The letter was signed by the AGs of Arkansas, Utah, Alabama, Georgia, Kentucky, Michigan, Mississippi, North Dakota, South Dakota, West Virginia and Wyoming.
“We fully recognize that this merger may raise competitive concerns in some discrete local
markets and that the U.S. Department of Justice or Federal Communications Commission may impose targeted remedies to ensure that consumers continue to benefit from robust competition and that the merger is in the public interest,” the letter read in part.
They urged approval, “with appropriate and carefully-crafted merger-specific remedies and conditions as the Department of Justice and Federal Communications Commission determine may be needed to protect competition and the public interest without unduly delaying the merger or undermining the synergies, economies or benefits of the merger.”
Naturally, AT&T was pleased to get the support. “These chief state law enforcement officers understand their respective state’s needs and see the merger as advancing the public interest,” said Wayne Watts, senior executive vice president and general counsel of AT&T, in a statement. “Their call for federal regulators to expeditiously review and approve the merger further builds on our unprecedented nationwide support from federal, state and local elected officials, national unions, non-profit organizations, and high-tech and venture capital firms.”
Earlier this month, AGs in Arizona, Florida, Hawaii, Illinois, Minnesota, New York, Pennsylvania, Texas and Washington asked Sprint to provide them with unredacted copies of documents it had filed earlier with the FCC about the AT&T deal.
In a statement yesterday, Sprint spokesman John Taylor noted that the AGs from 11 states are actively investigating the takeover. Sprint is cooperating with their investigations and stands ready to cooperate with any other Attorneys General that are looking into the competitive impacts of the deal.

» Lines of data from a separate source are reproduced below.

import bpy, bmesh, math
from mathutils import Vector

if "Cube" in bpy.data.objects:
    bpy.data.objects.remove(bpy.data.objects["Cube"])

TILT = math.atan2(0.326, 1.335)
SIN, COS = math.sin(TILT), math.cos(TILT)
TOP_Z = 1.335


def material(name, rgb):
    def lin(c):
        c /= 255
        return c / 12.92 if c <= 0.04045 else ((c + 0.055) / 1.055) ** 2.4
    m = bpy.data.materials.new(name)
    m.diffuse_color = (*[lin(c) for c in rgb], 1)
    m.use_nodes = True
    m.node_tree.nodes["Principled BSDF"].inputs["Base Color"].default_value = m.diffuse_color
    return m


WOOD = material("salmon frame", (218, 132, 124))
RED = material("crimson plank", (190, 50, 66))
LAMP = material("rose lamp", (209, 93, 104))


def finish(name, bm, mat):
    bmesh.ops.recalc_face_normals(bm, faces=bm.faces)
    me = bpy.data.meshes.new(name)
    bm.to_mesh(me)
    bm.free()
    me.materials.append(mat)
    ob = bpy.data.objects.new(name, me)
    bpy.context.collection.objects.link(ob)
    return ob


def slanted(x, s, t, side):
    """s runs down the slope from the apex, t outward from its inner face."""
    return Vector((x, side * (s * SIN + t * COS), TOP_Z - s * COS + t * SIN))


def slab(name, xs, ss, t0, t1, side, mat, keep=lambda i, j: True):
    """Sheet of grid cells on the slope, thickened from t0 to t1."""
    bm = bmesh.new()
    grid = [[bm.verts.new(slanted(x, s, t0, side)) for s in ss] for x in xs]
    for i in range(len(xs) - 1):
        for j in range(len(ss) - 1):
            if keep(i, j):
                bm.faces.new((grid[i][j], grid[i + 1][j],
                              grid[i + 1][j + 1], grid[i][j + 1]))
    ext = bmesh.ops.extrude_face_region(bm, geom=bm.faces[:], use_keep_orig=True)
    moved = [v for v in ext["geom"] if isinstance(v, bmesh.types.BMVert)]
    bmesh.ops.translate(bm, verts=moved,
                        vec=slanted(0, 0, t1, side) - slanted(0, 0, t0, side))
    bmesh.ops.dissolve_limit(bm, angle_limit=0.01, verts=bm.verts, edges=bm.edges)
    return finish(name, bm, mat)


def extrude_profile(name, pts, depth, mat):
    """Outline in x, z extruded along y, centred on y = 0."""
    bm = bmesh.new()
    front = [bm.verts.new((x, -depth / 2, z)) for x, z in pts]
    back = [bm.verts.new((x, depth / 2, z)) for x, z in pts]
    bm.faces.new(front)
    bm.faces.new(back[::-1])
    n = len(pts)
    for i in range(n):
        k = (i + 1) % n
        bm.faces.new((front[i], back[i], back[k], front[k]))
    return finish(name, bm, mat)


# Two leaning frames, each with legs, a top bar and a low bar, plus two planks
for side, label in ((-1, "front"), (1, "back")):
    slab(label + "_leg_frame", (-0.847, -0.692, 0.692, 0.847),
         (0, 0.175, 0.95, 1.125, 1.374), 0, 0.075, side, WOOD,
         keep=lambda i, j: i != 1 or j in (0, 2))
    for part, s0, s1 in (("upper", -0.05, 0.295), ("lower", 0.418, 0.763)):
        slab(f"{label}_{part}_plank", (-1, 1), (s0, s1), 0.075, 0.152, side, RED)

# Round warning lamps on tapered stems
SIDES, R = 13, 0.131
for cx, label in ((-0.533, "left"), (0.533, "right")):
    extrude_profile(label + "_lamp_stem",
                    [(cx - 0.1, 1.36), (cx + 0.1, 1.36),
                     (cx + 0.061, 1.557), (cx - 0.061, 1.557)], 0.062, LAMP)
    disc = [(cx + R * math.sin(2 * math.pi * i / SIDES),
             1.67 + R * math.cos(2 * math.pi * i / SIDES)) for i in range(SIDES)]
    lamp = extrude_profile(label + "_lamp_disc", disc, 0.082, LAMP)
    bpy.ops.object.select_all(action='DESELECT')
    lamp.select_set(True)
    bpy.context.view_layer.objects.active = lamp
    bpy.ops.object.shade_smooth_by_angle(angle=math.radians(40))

On Tuesday of this week, Louisiana Attorney General James “Buddy” Caldwell told the AGs of Arkansas and Utah that his agency believes a statement in support of the merger is premature. His office is still reviewing information gathered from other states and monitoring regulatory developments at the federal and state levels, particularly in the area of economic models used in the merger proposal.